The International Archives of the Photogrammetry, Remote Sensing and Spatial Information Sciences
Publications Copernicus
Articles | Volume XLII-4/W2
Int. Arch. Photogramm. Remote Sens. Spatial Inf. Sci., XLII-4/W2, 19–26, 2017
Int. Arch. Photogramm. Remote Sens. Spatial Inf. Sci., XLII-4/W2, 19–26, 2017

  05 Jul 2017

05 Jul 2017


V. Andreo1, M. Metz2, M. Neteler3, R. Rosà4, M. Marcantonio5, C. Billinis6, A. Rizzoli4, and A. Papa7 V. Andreo et al.
  • 1Dept. of Earth Observation Sciences, ITC – Faculty of Geo-Information Science and Earth Observation, University of Twente, Enschede, the Netherlands
  • 2GRASS GIS Development Team, Berlin, Germany
  • 3Mundialis GmbH & Co. KG, Bonn, Germany
  • 4Department of Biodiversity and Molecular Ecology, Research and Innovation Centre, Fondazione Edmund Mach, San Michele allAdige (TN), Italy
  • 5Department of Pathology, Microbiology, and Immunology, School of Veterinary Medicine, University of California, Davis, USA
  • 6Laboratory of Microbiology and Parasitology, University of Thessaly, Karditsa, Greece
  • 7Arboviruses Reference Laboratory, Aristotle University of Thessaloniki, Thessaloniki, Greece

Keywords: West Nile Virus outbreaks, Greece, Land Surface Temperature, MODIS, GRASS GIS, Time series analysis

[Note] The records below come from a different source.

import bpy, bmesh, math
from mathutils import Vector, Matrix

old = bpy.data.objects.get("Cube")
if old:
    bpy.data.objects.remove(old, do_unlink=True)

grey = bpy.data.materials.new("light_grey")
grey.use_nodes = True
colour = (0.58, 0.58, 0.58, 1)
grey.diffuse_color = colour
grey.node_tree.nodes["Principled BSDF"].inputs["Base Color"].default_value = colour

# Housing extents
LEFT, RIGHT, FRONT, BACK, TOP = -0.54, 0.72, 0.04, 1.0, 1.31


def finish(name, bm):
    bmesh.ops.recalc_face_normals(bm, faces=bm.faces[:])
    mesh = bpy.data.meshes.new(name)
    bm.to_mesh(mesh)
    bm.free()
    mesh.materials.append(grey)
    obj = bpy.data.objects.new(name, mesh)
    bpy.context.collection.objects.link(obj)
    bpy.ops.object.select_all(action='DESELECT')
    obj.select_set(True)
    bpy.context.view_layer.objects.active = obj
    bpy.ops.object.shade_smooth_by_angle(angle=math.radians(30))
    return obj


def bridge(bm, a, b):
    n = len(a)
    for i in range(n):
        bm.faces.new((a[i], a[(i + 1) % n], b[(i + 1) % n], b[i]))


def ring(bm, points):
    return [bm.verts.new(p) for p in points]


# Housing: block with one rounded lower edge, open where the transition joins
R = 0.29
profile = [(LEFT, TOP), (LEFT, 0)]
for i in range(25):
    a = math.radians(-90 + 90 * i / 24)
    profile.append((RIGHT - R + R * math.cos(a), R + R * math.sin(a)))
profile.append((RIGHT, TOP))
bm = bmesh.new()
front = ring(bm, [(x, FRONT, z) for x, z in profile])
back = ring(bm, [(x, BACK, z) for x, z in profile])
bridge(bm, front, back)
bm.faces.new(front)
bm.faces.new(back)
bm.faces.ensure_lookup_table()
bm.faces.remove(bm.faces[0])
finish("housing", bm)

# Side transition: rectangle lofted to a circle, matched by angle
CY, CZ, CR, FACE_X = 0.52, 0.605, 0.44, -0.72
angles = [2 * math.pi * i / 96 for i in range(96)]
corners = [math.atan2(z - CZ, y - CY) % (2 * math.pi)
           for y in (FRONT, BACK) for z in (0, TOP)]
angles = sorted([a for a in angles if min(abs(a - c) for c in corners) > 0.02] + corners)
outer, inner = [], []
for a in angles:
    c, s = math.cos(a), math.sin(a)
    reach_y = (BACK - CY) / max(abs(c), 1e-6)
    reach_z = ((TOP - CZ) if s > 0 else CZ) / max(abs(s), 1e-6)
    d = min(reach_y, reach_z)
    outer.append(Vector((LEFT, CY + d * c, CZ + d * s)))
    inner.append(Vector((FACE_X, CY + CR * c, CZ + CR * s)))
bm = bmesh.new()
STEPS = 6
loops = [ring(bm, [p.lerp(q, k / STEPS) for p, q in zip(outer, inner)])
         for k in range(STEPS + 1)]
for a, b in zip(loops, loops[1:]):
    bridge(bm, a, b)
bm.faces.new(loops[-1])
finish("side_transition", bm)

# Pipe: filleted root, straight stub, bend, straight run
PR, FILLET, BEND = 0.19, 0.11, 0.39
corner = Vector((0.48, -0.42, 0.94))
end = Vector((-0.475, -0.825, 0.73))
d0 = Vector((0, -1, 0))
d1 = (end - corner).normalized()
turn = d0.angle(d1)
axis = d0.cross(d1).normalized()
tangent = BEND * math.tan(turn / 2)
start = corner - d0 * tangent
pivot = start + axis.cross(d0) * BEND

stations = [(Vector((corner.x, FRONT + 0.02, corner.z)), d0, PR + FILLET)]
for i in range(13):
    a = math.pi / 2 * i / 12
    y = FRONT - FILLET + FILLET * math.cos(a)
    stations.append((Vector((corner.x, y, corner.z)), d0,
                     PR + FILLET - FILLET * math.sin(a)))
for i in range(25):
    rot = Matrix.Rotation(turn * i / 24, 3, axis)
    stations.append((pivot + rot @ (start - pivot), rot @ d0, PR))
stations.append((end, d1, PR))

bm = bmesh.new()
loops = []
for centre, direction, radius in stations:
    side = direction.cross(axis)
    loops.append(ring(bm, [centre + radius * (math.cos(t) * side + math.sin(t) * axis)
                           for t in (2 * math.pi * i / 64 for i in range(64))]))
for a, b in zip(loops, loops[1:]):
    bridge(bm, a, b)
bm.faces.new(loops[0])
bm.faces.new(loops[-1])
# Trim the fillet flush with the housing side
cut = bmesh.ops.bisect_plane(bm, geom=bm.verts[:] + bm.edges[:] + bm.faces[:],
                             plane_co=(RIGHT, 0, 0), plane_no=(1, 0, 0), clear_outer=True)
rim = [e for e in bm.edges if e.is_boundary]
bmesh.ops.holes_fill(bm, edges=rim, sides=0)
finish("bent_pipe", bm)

Abstract. Temperature is one of the main drivers of ecological processes. The availability of temporally and spatially continuous temperature time series is crucial in different research and application fields, such as epidemiology and control of zoonotic diseases. In 2010, several West Nile virus (WNV) outbreaks in humans were observed in Europe, with the largest number of cases recorded in Greece. Human cases continued to occur for four more years. The occurrence of the 2010’s outbreak in Greece has been related to positive anomalies in temperature. Currently available remote sensing time series might provide the temporal and spatial coverage needed to assess this kind of hypothesis. However, the main problem with remotely sensed temperature are the gaps caused by cloud cover. With the objective of testing the former hypothesis, we reconstructed daily MODIS Land Surface Temperature (LST) data and derived several indices that are known or hypothesized to be related to mosquito populations, WNV transmission or risk of disease since they might constitute proxies for favoring or limiting conditions. We present the first results of the comparisons of time series of LST-derived indices among locations with WNV human cases and municipalities with and without reported WNV infection in Greece between 2010 and 2014.